If you were cool enough to have this one on your 2008 list, congrats. The rest of us had to wait until its Saddle Creek release this year to discover one of Canada’s best kept secrets. Offering prairie echoes with an urban twist, sprinkled with some Jeff Mangum for good measure, Hometowns is endlessly catchy with a sharp edge to its folk foundation.
2. Yeah Yeah Yeahs – It’s Blitz!
So in my decade list, I wrote about how pretty It’s Blitz is. I hope that I didn’t give off the impression that it doesn’t also kick ass. Because it totally does: from the bluster of “Dull Life” to the dance rush of “Heads Will Roll,” Karen O never misses a chance to impress. The Yeah Yeah Yeahs may want to break your heart, but they still can smash your head.
1. Phoenix – Wolfgang Amadeus Phoenix

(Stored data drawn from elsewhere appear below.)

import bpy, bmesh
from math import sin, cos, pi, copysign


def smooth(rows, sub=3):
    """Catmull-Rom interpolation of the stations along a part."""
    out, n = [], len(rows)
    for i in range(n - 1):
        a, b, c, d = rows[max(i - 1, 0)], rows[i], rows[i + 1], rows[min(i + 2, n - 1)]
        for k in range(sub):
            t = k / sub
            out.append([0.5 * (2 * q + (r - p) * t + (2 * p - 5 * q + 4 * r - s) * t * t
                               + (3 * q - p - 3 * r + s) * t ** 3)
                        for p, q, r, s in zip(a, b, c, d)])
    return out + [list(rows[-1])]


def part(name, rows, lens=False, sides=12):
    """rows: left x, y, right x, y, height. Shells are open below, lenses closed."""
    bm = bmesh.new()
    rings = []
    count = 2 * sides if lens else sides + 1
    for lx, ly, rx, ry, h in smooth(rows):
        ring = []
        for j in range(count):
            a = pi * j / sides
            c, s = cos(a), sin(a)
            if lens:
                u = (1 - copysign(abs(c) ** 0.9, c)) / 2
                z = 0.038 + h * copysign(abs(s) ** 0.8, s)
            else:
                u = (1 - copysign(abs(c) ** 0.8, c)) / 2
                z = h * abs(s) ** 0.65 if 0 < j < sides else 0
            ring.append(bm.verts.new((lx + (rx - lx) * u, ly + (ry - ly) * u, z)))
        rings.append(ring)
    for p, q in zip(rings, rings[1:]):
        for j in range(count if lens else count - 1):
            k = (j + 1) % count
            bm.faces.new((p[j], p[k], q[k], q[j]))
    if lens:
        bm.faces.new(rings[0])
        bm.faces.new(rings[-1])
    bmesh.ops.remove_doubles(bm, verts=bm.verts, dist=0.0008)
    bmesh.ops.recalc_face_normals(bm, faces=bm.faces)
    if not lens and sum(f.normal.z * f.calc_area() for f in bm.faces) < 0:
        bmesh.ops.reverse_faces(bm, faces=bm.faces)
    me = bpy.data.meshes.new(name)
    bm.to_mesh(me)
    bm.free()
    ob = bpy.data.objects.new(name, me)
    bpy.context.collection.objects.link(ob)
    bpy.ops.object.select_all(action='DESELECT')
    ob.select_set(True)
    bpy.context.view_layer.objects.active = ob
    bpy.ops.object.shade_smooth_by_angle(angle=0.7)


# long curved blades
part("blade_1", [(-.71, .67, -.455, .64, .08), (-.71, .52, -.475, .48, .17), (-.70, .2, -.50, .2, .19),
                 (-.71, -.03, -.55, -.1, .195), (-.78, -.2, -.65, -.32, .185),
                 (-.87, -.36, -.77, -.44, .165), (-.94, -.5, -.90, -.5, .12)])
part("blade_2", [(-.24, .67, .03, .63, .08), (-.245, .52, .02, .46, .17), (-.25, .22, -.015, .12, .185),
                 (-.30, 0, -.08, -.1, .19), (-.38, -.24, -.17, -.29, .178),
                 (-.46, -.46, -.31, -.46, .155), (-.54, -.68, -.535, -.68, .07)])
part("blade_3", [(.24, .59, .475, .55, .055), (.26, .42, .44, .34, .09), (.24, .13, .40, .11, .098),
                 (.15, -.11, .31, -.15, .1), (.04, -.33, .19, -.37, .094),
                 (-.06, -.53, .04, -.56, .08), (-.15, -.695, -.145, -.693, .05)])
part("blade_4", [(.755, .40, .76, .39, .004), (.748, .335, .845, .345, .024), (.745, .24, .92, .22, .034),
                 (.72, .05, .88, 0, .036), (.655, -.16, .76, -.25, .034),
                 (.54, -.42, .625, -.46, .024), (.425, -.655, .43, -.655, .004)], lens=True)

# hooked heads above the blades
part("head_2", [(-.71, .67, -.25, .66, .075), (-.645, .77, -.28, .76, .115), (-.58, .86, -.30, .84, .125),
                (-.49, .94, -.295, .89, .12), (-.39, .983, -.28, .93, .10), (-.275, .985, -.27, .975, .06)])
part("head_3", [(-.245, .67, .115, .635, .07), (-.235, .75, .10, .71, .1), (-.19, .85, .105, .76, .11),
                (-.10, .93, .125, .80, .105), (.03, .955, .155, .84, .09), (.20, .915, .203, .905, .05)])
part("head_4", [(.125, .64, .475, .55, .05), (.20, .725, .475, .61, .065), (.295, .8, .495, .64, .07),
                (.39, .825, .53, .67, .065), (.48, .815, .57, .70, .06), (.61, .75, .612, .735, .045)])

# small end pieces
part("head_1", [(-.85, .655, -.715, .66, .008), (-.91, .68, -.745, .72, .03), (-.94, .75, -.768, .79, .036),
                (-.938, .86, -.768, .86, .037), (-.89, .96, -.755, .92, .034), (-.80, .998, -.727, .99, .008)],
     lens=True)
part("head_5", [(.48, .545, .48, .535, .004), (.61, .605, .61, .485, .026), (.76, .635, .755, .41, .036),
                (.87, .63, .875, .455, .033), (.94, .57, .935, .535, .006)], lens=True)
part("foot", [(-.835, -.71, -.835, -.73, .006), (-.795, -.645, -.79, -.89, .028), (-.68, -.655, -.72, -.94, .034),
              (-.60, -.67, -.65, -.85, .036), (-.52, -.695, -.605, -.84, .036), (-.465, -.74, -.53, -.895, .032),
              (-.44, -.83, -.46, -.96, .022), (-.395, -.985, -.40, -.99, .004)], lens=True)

One of music’s best-kept secrets is hardly a secret any longer: with Wolfgang Amadeus Phoenix selling over 200,000 copies in the U.S., it’s clear that the world knows who Phoenix are now. About time. This is is not only the year’s best coming-out party but one of the best pop albums of the decade: an awesome collection of jangley guitars and keyboard hooks. It earns the right to do everything from bizarre instrumentals (“Love Like a Sunset”) to moody synth (“Fences”), and it has the guts to lead off with the year’s best one-two punch (“Lisztomania/1901”) and then following them with eight more almost as good. For all the great music this year, no record was simultaneously as fun and as fulfilling as this one.